  4. Replace Gas-Guzzler With a Used Electric Vehicle (-$20,000) – One of the most non-crumb-saving aspects of our lives right now is the vehicle that we drive: A thirsty Honda Accord V6 that averages 22-23 mpg.  I know.  It’s downright pathetic.  To remedy our hypocritical ways, we would invest in an electrified vehicle of some sort.  Since we’ll still only have one car, we won’t be able to get by with a limited range EV like the Honda Fit EV or Nissan Leaf, nor would we be able to justify the high price of a Tesla Model S (Alas! Can’t escape my own frugal logic, even in my dreams), so we’ll be looking at a plug-in hybrid vehicle like a Honda Accord Hybrid Plug-in or Toyota Prius Plug-in.  (Of course, we’ll buy used.)  By my rough estimates, this would save us at least $1000 in gas a year.  Also, because our solar panels generate surplus power, by employing proper route planning and recharging, it’s conceivable that we could practically drive for free.  (With clean, renewable energy to boot!)
  5. Invest for Passive Income (-$674,000) – All the remaining money would be invested for passive income.  This would be in a diversified portfolio consisting mostly of index funds, real estate, and peer-to-peer lending.  Assuming a healthy rate of growth and using the safe withdrawal rate of 4%, this principal would throw off nearly $27,000 annually for us to live on.  This is more than our current level of annual spending, so we would essentially be able to retire.  But we wouldn’t retire in the traditional sense of the term.  We’d just utilize that freedom of not being dependent on the paycheck to make our lives more beneficial to the world.  Deb could stay home and raise kids if/when we have any–or we BOTH could!  We could volunteer our time for the causes that we believe in, without the need to get paid.  Or we could just give even more money away to worthy causes.  The point is, instead of stuff that decreases in value, this windfall would buy us freedom to do what we feel is most valuable.

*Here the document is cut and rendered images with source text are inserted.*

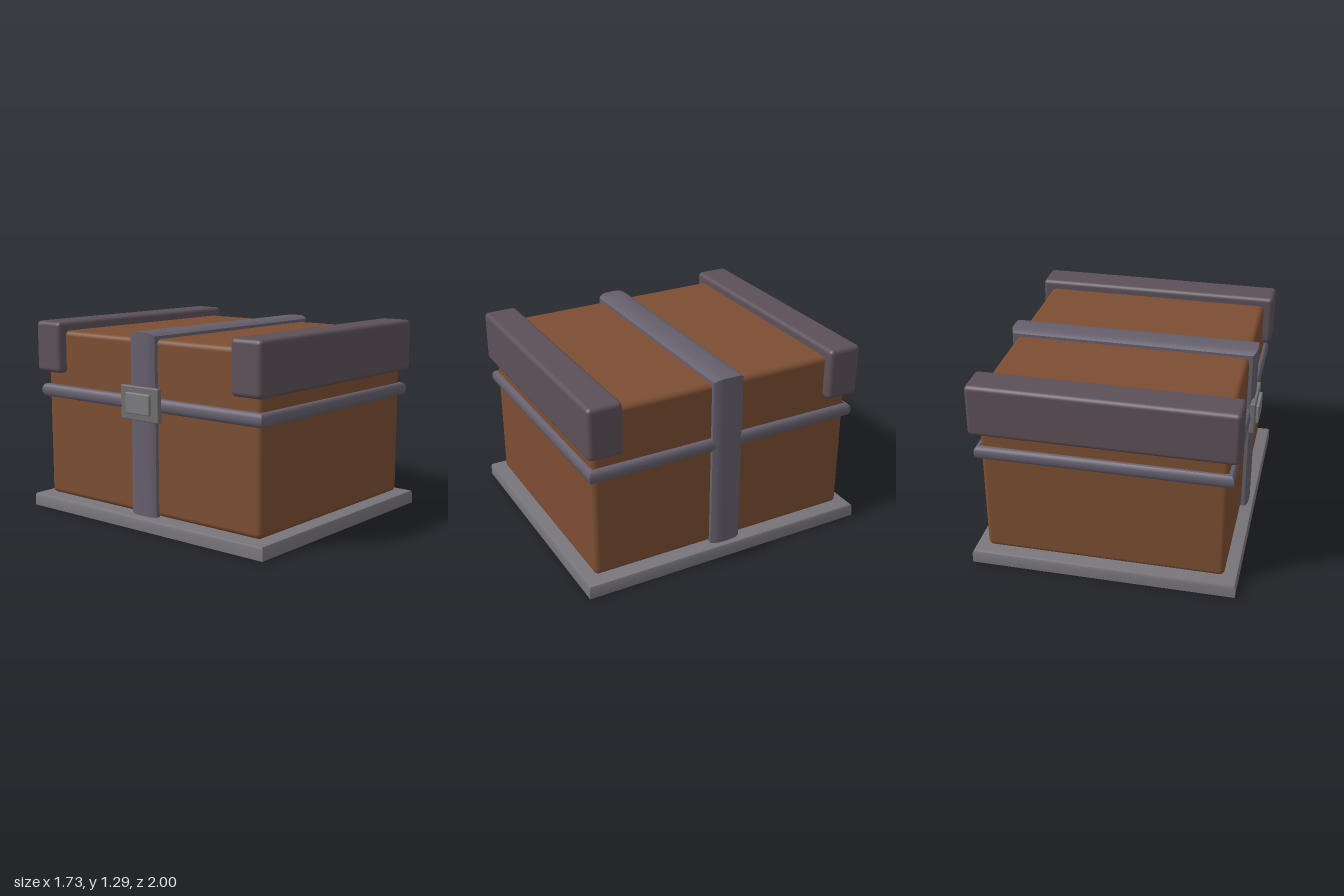
import * as THREE from 'three';
import { toCreasedNormals } from 'three/addons/utils/BufferGeometryUtils.js';
import { RoundedBoxGeometry } from 'three/addons/geometries/RoundedBoxGeometry.js';

const paint = (color) => new THREE.MeshStandardMaterial({ color });
const wood = paint(0x7c4e32);
const stone = paint(0x77747a);
const iron = paint(0x655f6c);
const darkIron = paint(0x5c5058);
const steel = paint(0x6e6e70);
const paleSteel = paint(0x7c7c7e);

const BODY = { x: 0.782, z: 0.92, bottom: 0.09, top: 1.23 };

// Sweeps a profile of [along, outward] points through mitred corners.
function mitredSweep(profile, corners, closed) {
  const rows = profile.map(([u, d]) => corners(u, d));
  const count = rows[0].length;
  const pos = [];
  for (let i = 0; i < rows.length - 1; i++) {
    for (let j = 0; j < (closed ? count : count - 1); j++) {
      const k = (j + 1) % count;
      const [a, b, c, d] = [rows[i][j], rows[i][k], rows[i + 1][k], rows[i + 1][j]];
      pos.push(...a, ...b, ...c, ...a, ...c, ...d);
    }
  }
  const geo = new THREE.BufferGeometry();
  geo.setAttribute('position', new THREE.Float32BufferAttribute(pos, 3));
  return toCreasedNormals(geo, 0.7);
}

// Horizontal rectangle around the y axis, grown outward by d.
const rectangle = (x, z) => (y, d) => [
  [x + d, y, z + d], [x + d, y, -z - d], [-x - d, y, -z - d], [-x - d, y, z + d],
];

// Upside-down U over the body, grown outward by d.
const arch = (x, bottom, top) => (z, d) => [
  [x + d, bottom, z], [x + d, top + d, z], [-x - d, top + d, z], [-x - d, bottom, z],
];

export function createModel() {
  const model = new THREE.Group();
  const add = (name, geometry, material, x = 0, y = 0, z = 0) => {
    const mesh = new THREE.Mesh(geometry, material);
    mesh.name = name;
    mesh.position.set(x, y, z);
    model.add(mesh);
  };

  // Base slab with a softened top edge
  const slab = [[0, -0.865], [0, 0], [0.07, 0], [0.084, -0.006], [0.09, -0.02], [0.09, -0.865]];
  add('base', mitredSweep(slab, rectangle(0.865, 1), true), stone);

  // Wooden body
  const height = BODY.top - BODY.bottom;
  add('body', new RoundedBoxGeometry(BODY.x * 2, height, BODY.z * 2, 3, 0.035),
    wood, 0, BODY.bottom + height / 2, 0);

  // Heavy beams along the front and back top edges
  for (const [name, side] of [['frontBeam', 1], ['backBeam', -1]]) {
    add(name, new RoundedBoxGeometry(1.69, 0.345, 0.23, 3, 0.03), darkIron, 0, 1.118, side * 0.85);
  }

  // Half-round band around the body
  const band = [];
  for (let i = 0; i <= 8; i++) {
    const a = (i / 8) * Math.PI;
    band.push([0.815 - 0.045 * Math.cos(a), 0.035 * Math.sin(a) ** 0.7]);
  }
  add('band', mitredSweep(band, rectangle(BODY.x, BODY.z - 0.003), true), iron);

  // Domed strap over the top and down both sides
  const strap = [[-0.105, -0.01]];
  for (let i = 0; i <= 8; i++) {
    const t = i / 4 - 1;
    strap.push([0.105 * t, 0.042 - 0.022 * t ** 4]);
  }
  strap.push([0.105, -0.01]);
  add('strap', mitredSweep(strap, arch(BODY.x + 0.004, 0.08, BODY.top), false), iron);

  // Buckle on the right side: plate and raised centre
  add('bucklePlate', new RoundedBoxGeometry(0.035, 0.22, 0.325, 2, 0.008), steel, -0.828, 0.82, 0);
  add('buckleCentre', new RoundedBoxGeometry(0.035, 0.135, 0.205, 2, 0.008), paleSteel, -0.848, 0.822, 0);

  return model;
}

How About You?

I know that at one point earlier in my life, I probably would have blown the entire million dollars on consumable stuff that would have been a complete waste.  (Fancy cars! Shiny gadgets! Expensive trips!)  Now, I find so much more satisfaction in saving the money, putting it to work, and creating a future of freedom to pursue what’s most important in life.  In other words, the $1 million wouldn’t change our course much other than pushing us faster toward the direction where we’re headed already.

What about you?  Try thinking it through, writing it out, and discussing with your spouse what YOU would do if you woke up with $1 million.  Taking the time to dream a little may show you a great deal about yourself.  (You may discover yourself to be just as nutso as the lotto winner who went cuckoo, in which case you should seek help.)  It can help crystalize your priorities, paving the way for a clearer game plan to attain your dreams.

So what would YOU do if you had $1 million?

*We’re assuming this is $1 million post-taxes.  Not realistic, I know.  Don’t get on my case for DREAMING, all right?!